Though warfarin is often used to prevent coagulation and treat existing blood clots, many questions arise when geriatric patients who take the anticoagulant fracture a hip.
Blood clotting after hip fracture is a topic of seemingly endless debate, since no guidelines exist to address every possible situation. Nevertheless, warfarin is often used to prevent coagulation and treat existing clots because it is available as a generic medication and has been around for years.
Still, many questions arise when geriatric patients taking warfarin fracture a hip. To address those concerns, a team of US researchers from several prestigious university-affiliated community teaching hospitals conducted a retrospective chart review, which was published in a recent issue of Aging and Surgery.
Using descriptive data from a quality improvement registry and supplementing it with information obtained from chart reviews conducted between April 2006 and April 2012, the researchers examined postoperative outcomes in 1,080 patients receiving warfarin. On admission, 7.8% of the patients had been taking warfarin. Their average preoperative international normalized ratio (INR) was 1.7, though most experts recommend achieving an INR ≤1.5 prior to surgery.
According to the authors, the patients who were taking warfarin on admission had a longer time to surgery and length of stay compared to those who were not taking warfarin, which was possibly related to the extra time needed to reverse INR. Nevertheless, postoperative thromboembolic events, bleeding complications, mortality, and 30-day readmission rates were similar regardless of warfarin status.
The surgeons observed in the study preoperatively managed patients taking warfarin with vitamin K, fresh frozen plasma, or both. Although most of the measures the researchers examined were similar between the 2 groups, those taking warfarin tended to have a higher incidence of death.
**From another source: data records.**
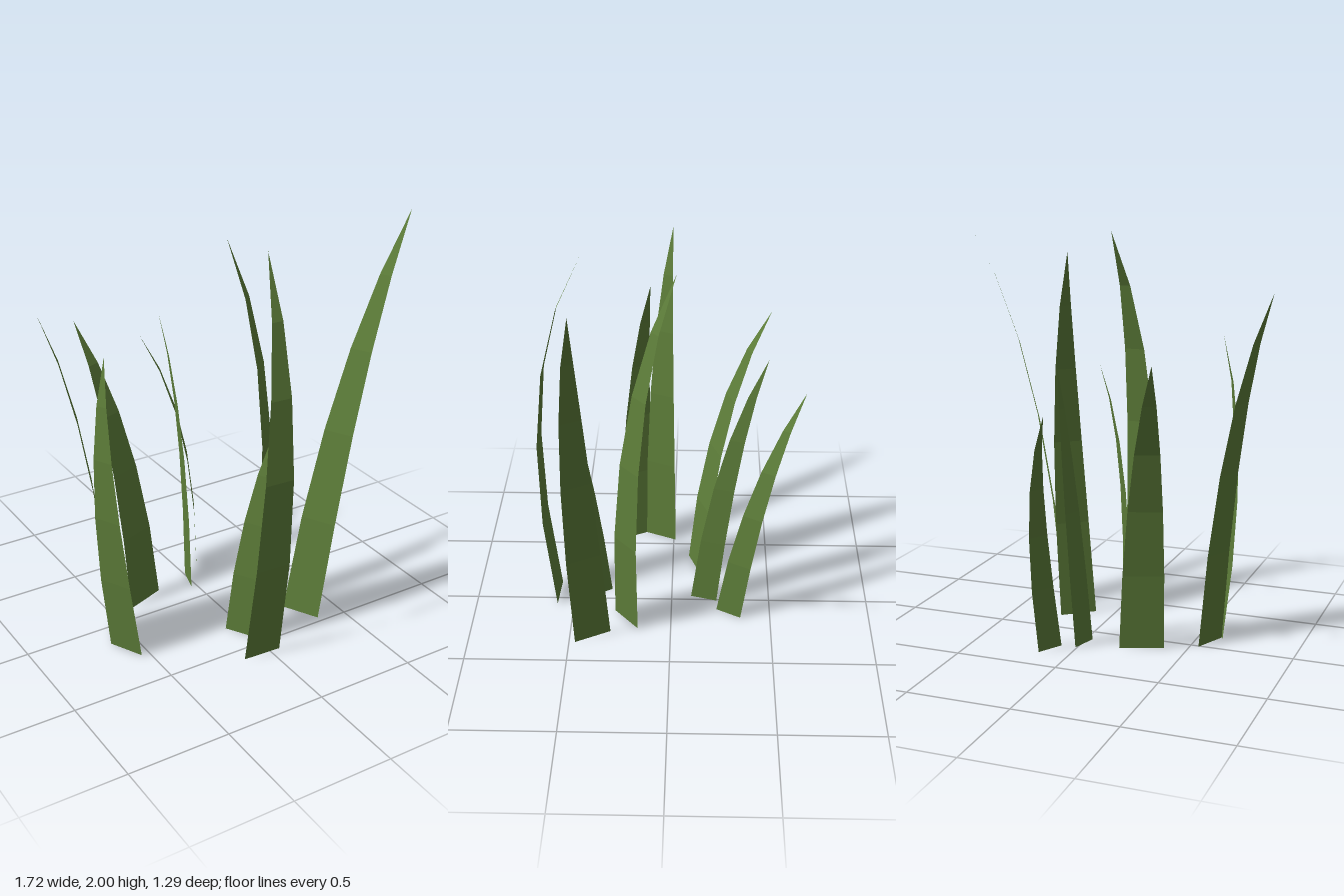
import * as THREE from 'three';

const SEGMENTS = 5;

const grassGreen = new THREE.MeshStandardMaterial({ color: 0x5d7d39, side: THREE.DoubleSide, flatShading: true });
grassGreen.name = 'grassGreen';

// Each blade: two base corners (x, z), centre line at half length and tip (x, y, z)
const BLADES = [
  { name: 'tallRightBlade', a: [0.27, 0.30], b: [0.36, 0.47], mid: [0.525, 1.18, 0.425], tip: [0.86, 2.0, 0.39] },
  { name: 'outerLeaningBlade', a: [-0.61, 0.15], b: [-0.54, -0.01], mid: [-0.68, 1.02, 0.06], tip: [-0.86, 1.71, 0.01] },
  { name: 'outerUprightBlade', a: [-0.62, 0.13], b: [-0.54, 0.29], mid: [-0.653, 0.87, 0.185], tip: [-0.60, 1.49, 0.12] },
  { name: 'wideBackBlade', a: [-0.39, -0.085], b: [-0.19, -0.16], mid: [-0.35, 0.85, -0.25], tip: [-0.45, 1.43, -0.485] },
  { name: 'shortBackBlade', a: [0.08, -0.23], b: [0.148, -0.35], mid: [0.115, 0.71, -0.43], tip: [-0.01, 1.21, -0.64] },
  { name: 'centreBlade', a: [0.10, 0.285], b: [0.245, 0.165], mid: [0.215, 1.10, 0.175], tip: [0.125, 1.87, -0.025] },
  { name: 'tallFrontBlade', a: [-0.14, 0.575], b: [0.05, 0.585], mid: [0.0, 1.14, 0.63], tip: [0.065, 1.94, 0.40] },
  { name: 'shortFrontBlade', a: [-0.08, 0.31], b: [0.02, 0.48], mid: [0.03, 0.75, 0.455], tip: [0.155, 1.26, 0.48] },
  { name: 'narrowBackBlade', a: [-0.03, -0.10], b: [0.008, -0.23], mid: [0.013, 0.82, -0.285], tip: [0.0, 1.39, -0.455] },
];

// Flat strip along a parabola, tapering to a point
function bladeGeometry({ a, b, mid, tip }) {
  const base = new THREE.Vector3((a[0] + b[0]) / 2, 0, (a[1] + b[1]) / 2);
  const half = new THREE.Vector3((b[0] - a[0]) / 2, 0, (b[1] - a[1]) / 2);
  const end = new THREE.Vector3(...tip);
  const bend = new THREE.Vector3(...mid).sub(base.clone().lerp(end, 0.5));
  const positions = [];
  const indices = [];
  for (let i = 0; i < SEGMENTS; i++) {
    const t = i / SEGMENTS;
    const centre = base.clone().lerp(end, t).addScaledVector(bend, 4 * t * (1 - t));
    const taper = 1 - t ** 1.6;
    for (const side of [-1, 1]) {
      positions.push(...centre.clone().addScaledVector(half, side * taper).toArray());
    }
    const k = 2 * i;
    if (i < SEGMENTS - 1) indices.push(k, k + 1, k + 3, k, k + 3, k + 2);
    else indices.push(k, k + 1, k + 2);
  }
  positions.push(...tip);
  const geometry = new THREE.BufferGeometry();
  geometry.setAttribute('position', new THREE.Float32BufferAttribute(positions, 3));
  geometry.setIndex(indices);
  const flat = geometry.toNonIndexed();
  flat.computeVertexNormals();
  return flat;
}

export function createModel() {
  const tuft = new THREE.Group();
  tuft.name = 'grassTuft';
  for (const blade of BLADES) {
    const mesh = new THREE.Mesh(bladeGeometry(blade), grassGreen);
    mesh.name = blade.name;
    tuft.add(mesh);
  }
  return tuft;
}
However, the increased rates of comorbidities among patients taking warfarin may explain the difference in mortality, the authors said.